For Mehul S Raval, Professor and Associate Dean - Experiential Learning at the School of Engineering and Applied Science, the big question is always how one can integrate human-like perception and reasoning abilities in machines to ensure more effective collaboration between humans and machines. One of his current areas of research is person retrieval in surveillance videos, which basically questions if a machine, such as the CCTV, can be taught to identify individuals solely on the basis of broad descriptions or soft biometrics given as natural language descriptors to it. What this means is, the next time you describe a person as a tall, middle-aged woman wearing grey trousers and a red sweatshirt, will the CCTV be able to understand the input and place a handful of shortlisted probables identified by the machine right in front of you?
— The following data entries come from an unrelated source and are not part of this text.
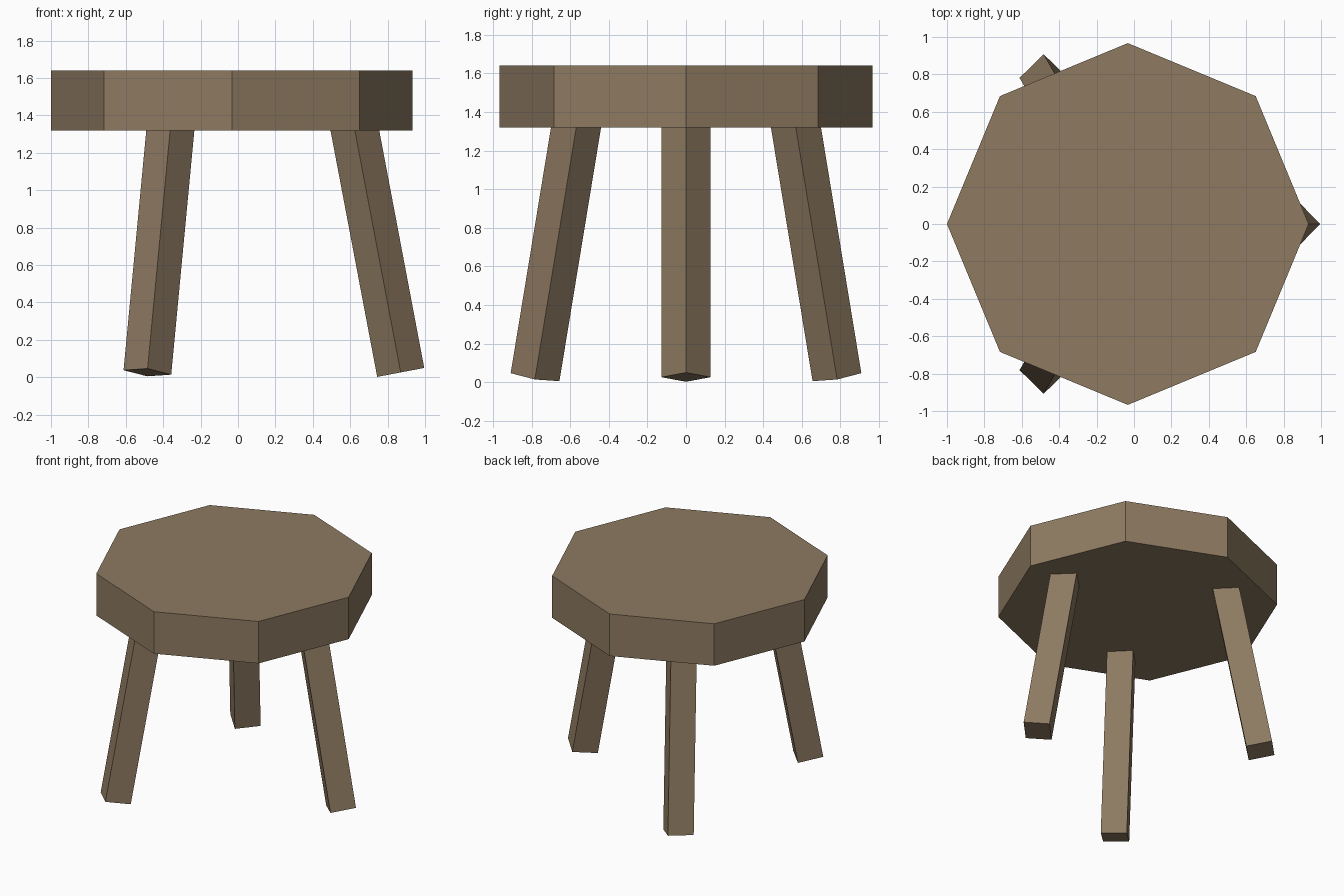
import bpy
from math import radians, cos, sin
from mathutils import Vector

if "Cube" in bpy.data.objects:
    bpy.data.objects.remove(bpy.data.objects["Cube"])

CX = -0.033  # the seat axis sits slightly left of the bounding-box centre

wood = bpy.data.materials.new("wood")
wood.diffuse_color = (0.27, 0.195, 0.12, 1)
wood.use_nodes = True
wood.node_tree.nodes["Principled BSDF"].inputs["Base Color"].default_value = wood.diffuse_color


def prism(name, sides, radius, bottom, top):
    """Flat-sided prism between two points, with a corner towards +x."""
    axis = top - bottom
    bpy.ops.mesh.primitive_cylinder_add(
        vertices=sides, radius=radius, depth=axis.length,
        location=(bottom + top) / 2,
        rotation=Vector((0, 0, 1)).rotation_difference(axis).to_euler())
    obj = bpy.context.object
    obj.name = name
    obj.data.materials.append(wood)
    return obj


# Octagonal seat
prism("seat", 8, 0.967, Vector((CX, 0, 1.32)), Vector((CX, 0, 1.64)))

# Three splayed square legs, let into the underside of the seat
foot_z, top_z, slope = 0.026, 1.42, 0.1895
for name, deg in (("right_leg", 0), ("back_left_leg", 120), ("front_left_leg", 240)):
    out = Vector((cos(radians(deg)), sin(radians(deg)), 0))
    foot = Vector((CX, 0, foot_z)) + out * 0.903
    top = foot + Vector((0, 0, top_z - foot_z)) - out * slope * (top_z - foot_z)
    prism(name, 4, 0.128, foot, top)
“Well, one thinks about how agonising it can be to identify a lost child in a crowded area even if there are multiple CCTVs monitoring the space. Or can one lock-in on a criminal based on the description by an eye-witness of a crime scene?” asks Professor Raval, speaking about his new paper and research on the topic. His paper titled Person Retrieval in Surveillance Videos using Attribute Recognition has been accepted for publication in Springer’s Journal of Ambient Intelligence and Humanized Computing.
He has also received a research grant as Principal Investigator for Semantic Person Retrieval in Surveillance (2022-2025) from the Gujarat Council on Science and Technology (GUJCOST). Unlike the existing approaches for identifying people, the proposed method uses a single deep network and fewer attributes to achieve state-of-the-art average results with reduced errors and quicker turnaround time.
The proposed approach uses five attributes: age, upper body (uBody) clothing colour, uBody clothing type, lower body (lBody) clothing colour, and lBody clothing type. Mask R-CNN is used for person detection, and the approach weighs each attribute to generate a ranking score for every detected person. “In Person Attribute Recognition (PAR), an individual is described by his or her appearance. PAR-based person retrieval is a crossmodal problem where the input is a textual description of the person’s appearance and the output is an image of the person. The human describable features are used to automatically retrieve the person from the recorded surveillance video,” he explains.
Professor Raval has co-authored his paper at Springer with students Hiren Galiyawala, PhD scholar at Ahmedabad University, and Meet Patel, LD College of Engineering. The research grant is also a collaborative effort between him and Co-Investigator Paawan Sharma, Associate Professor of the School of Technology, Pandit Deendayal Energy University.